__TASK STATEMENT__
For the records that follow, please set down exactly the lines between the one holding "topr, mid, base = [], [], []" and the one holding "z = top + j(tilt)", inclusive, and only those.
============
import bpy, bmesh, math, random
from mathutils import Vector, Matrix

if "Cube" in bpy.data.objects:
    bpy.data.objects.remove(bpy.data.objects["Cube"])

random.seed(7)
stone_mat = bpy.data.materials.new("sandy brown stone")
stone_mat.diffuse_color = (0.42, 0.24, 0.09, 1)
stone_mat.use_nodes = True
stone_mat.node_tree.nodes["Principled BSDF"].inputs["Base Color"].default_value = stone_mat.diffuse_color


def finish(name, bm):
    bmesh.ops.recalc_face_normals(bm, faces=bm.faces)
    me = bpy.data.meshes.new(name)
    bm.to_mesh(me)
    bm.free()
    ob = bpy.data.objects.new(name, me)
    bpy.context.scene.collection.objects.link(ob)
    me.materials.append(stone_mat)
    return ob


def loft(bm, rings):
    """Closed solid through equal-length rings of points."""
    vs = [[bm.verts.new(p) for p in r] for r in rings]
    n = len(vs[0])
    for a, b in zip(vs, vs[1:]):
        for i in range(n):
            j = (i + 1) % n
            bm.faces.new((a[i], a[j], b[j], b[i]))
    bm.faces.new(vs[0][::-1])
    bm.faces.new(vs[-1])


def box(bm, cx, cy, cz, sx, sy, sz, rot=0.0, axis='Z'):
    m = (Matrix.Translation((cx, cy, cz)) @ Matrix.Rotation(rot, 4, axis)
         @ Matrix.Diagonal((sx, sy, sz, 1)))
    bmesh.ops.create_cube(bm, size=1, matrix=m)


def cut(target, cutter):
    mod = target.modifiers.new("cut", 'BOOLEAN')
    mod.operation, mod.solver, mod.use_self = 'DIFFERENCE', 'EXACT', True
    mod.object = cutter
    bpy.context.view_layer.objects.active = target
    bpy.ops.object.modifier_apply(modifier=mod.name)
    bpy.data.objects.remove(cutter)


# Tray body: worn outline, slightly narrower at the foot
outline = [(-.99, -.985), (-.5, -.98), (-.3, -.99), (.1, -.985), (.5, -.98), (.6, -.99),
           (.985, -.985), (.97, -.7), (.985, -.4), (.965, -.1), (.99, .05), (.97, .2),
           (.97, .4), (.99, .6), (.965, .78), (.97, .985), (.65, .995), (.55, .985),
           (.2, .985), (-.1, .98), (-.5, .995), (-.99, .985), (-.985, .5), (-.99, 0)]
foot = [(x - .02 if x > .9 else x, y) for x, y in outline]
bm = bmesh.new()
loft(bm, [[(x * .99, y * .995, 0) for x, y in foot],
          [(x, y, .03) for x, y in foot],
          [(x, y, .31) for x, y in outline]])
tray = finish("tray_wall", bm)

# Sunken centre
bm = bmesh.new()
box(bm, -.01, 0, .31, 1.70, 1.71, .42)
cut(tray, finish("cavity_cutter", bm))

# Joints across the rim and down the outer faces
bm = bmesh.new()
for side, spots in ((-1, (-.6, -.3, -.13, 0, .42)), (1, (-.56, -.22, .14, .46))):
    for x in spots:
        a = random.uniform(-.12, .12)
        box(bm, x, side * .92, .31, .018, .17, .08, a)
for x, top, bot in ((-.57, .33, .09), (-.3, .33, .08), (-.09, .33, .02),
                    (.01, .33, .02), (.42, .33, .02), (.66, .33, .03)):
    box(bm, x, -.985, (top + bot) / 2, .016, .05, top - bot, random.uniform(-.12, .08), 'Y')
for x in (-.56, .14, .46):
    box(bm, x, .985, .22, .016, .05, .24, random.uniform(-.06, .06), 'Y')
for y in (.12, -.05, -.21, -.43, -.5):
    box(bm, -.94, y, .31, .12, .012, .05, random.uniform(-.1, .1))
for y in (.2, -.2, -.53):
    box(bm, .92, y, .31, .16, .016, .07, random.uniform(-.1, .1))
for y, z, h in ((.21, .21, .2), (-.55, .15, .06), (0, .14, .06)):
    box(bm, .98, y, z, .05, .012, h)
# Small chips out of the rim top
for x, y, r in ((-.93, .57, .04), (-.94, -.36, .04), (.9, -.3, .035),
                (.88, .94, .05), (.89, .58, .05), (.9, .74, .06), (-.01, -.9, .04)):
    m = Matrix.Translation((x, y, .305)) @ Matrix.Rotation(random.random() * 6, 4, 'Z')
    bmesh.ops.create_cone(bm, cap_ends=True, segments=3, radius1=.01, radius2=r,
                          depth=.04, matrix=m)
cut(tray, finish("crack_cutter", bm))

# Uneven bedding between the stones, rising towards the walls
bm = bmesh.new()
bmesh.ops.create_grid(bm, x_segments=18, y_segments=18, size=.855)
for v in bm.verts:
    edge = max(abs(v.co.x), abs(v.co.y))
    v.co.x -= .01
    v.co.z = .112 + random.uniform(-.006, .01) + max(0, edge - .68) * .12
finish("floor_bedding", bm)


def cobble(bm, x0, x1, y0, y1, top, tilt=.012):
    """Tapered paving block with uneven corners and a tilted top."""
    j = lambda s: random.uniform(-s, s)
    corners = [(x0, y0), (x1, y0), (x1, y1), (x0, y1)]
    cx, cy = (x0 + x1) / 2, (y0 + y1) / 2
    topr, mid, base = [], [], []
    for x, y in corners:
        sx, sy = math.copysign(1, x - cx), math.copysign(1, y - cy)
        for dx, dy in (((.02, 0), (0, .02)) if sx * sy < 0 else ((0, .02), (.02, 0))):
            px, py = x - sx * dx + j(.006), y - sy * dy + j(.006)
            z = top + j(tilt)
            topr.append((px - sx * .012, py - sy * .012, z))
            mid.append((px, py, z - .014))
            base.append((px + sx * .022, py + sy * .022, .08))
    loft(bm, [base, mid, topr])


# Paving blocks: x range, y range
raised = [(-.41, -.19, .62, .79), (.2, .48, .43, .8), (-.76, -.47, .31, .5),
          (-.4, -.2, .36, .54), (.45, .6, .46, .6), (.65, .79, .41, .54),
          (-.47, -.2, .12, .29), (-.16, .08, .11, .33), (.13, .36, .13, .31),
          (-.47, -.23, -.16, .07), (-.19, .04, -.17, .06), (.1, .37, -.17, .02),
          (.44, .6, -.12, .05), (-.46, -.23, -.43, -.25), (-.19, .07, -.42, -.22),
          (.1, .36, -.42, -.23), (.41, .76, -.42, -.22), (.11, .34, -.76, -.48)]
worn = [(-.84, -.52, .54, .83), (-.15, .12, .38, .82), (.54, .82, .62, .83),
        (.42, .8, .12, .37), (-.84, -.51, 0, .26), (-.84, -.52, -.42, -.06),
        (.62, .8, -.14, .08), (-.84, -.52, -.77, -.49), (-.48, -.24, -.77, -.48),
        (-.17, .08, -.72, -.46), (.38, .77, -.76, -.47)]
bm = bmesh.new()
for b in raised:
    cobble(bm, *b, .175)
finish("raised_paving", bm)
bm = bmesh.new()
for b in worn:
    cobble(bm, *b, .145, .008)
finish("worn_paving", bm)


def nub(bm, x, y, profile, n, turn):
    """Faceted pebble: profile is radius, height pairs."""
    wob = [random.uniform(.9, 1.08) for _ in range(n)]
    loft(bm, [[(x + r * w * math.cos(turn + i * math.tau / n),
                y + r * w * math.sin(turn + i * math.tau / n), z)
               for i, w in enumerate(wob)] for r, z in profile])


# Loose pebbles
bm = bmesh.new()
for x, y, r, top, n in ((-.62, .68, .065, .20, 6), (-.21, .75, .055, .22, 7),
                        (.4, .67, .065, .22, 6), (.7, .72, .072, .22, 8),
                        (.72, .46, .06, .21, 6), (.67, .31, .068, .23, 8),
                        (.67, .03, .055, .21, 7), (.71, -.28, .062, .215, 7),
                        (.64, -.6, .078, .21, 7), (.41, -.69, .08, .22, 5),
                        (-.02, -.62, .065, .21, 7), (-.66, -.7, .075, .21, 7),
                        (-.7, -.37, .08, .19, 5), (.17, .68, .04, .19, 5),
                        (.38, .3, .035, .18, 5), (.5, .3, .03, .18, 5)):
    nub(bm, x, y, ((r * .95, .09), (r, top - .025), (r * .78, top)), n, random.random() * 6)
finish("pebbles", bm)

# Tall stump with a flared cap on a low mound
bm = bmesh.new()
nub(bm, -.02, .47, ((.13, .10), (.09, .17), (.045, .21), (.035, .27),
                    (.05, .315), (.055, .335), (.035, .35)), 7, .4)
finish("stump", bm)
============
__OUTPUT BELOW__
    topr, mid, base = [], [], []
    for x, y in corners:
        sx, sy = math.copysign(1, x - cx), math.copysign(1, y - cy)
        for dx, dy in (((.02, 0), (0, .02)) if sx * sy < 0 else ((0, .02), (.02, 0))):
            px, py = x - sx * dx + j(.006), y - sy * dy + j(.006)
            z = top + j(tilt)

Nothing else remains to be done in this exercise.